A coastal zoo has just announced that it is to close its doors for good. Living Coasts, located in Torquay, released a statement blaming the closure on 'falling visitor numbers' prior to lockdown as well as the effects of the forced closure of all zoos due to COVID-19. The site is owned by the Wild Planet Trust, which also owns Paignton Zoo and Newquay Zoo.

The zoo is currently in the process of rehoming their animals within the 'world-wide network of zoos and aquariums,' although is currently unable to state how long this process will take.

Conservation Con

Tellingly, the zoo has stated that most of its animals will not be able to be released into the wild 'without an unprecedented and substantial period of re-training'. This statement contradicts claims by the zoo and aquarium industry that such centres provide a surplus of animals to repopulate species at risk of extinction in their natural habitat, providing further evidence that public entertainment is the real reason for keeping these animals captive.

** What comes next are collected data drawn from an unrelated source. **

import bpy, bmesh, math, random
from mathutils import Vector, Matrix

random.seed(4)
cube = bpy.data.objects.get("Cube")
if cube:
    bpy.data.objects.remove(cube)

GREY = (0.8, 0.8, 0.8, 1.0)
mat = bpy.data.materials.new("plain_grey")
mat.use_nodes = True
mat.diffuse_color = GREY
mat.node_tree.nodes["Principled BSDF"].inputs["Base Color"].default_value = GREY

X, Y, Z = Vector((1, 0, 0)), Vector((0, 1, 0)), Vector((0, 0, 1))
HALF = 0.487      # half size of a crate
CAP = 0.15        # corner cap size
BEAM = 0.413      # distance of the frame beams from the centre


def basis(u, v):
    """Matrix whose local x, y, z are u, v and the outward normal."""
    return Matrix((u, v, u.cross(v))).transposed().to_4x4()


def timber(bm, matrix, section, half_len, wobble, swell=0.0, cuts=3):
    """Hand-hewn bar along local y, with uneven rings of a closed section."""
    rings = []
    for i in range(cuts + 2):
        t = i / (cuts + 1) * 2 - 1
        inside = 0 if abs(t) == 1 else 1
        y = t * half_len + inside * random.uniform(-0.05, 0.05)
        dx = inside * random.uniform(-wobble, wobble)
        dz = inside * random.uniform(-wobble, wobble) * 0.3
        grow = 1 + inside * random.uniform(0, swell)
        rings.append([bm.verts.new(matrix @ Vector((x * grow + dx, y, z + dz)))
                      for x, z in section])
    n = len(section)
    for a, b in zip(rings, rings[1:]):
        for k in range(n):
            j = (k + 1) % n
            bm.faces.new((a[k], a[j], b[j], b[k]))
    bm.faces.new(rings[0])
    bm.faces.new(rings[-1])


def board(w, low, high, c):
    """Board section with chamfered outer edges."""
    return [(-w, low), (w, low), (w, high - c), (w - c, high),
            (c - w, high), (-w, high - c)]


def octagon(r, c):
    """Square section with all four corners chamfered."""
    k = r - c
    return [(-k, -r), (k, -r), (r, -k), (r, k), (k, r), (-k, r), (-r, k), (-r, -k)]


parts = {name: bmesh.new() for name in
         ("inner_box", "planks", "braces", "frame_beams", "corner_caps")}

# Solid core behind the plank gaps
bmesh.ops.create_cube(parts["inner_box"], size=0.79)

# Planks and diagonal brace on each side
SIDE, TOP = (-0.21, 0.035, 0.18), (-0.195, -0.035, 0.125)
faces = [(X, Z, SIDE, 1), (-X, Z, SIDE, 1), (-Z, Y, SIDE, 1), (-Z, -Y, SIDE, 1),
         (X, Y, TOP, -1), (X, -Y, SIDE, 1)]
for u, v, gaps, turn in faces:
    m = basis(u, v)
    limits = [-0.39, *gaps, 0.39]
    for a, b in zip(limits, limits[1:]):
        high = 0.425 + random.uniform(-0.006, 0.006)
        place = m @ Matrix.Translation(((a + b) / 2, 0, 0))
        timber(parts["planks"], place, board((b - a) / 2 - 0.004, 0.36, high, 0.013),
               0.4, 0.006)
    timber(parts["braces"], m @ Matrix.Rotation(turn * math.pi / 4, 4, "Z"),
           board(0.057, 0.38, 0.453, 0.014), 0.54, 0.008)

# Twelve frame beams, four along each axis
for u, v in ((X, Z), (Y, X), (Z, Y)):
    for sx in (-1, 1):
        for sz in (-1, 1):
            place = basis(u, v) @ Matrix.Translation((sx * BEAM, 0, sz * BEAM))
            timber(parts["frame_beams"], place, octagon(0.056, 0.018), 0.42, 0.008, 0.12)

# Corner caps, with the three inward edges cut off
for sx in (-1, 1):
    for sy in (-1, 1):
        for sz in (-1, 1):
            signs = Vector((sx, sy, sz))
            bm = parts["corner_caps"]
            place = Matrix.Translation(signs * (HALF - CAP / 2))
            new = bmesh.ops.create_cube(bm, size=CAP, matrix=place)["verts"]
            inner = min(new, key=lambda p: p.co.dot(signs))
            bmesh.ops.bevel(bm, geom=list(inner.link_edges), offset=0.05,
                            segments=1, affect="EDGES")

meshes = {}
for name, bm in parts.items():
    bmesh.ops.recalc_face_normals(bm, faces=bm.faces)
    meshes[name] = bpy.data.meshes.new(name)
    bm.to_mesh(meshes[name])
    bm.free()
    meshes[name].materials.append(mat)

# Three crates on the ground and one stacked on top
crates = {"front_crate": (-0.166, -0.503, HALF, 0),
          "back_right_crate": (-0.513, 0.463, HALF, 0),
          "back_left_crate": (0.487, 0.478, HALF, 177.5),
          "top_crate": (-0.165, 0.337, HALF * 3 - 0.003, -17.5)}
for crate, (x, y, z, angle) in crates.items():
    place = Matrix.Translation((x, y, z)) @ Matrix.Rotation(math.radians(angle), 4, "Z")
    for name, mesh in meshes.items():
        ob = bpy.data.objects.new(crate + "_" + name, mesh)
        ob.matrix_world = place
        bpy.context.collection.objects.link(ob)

In the list of achievements of the 20 years since it opened, there is no mention of any repopulation of wild species by Living Coasts.

Amongst the species held at Living Coasts are South American fur seals, pied avocets, red billed choughs, pigeon guillemots and tufted puffins - all classed as 'least concern' by on IUCN Red List of Threatened Species.

Freedom for Animals' Director, Sam Threadgill, commented:

Let us hope that the closure of Living Coasts is the first step towards a complete phasing out of zoos and a transition to a society where animals are not 'exhibits' to be held captive and gawped at, but fellow inhabitants of the earth who are respected and conserved in their natural habitats.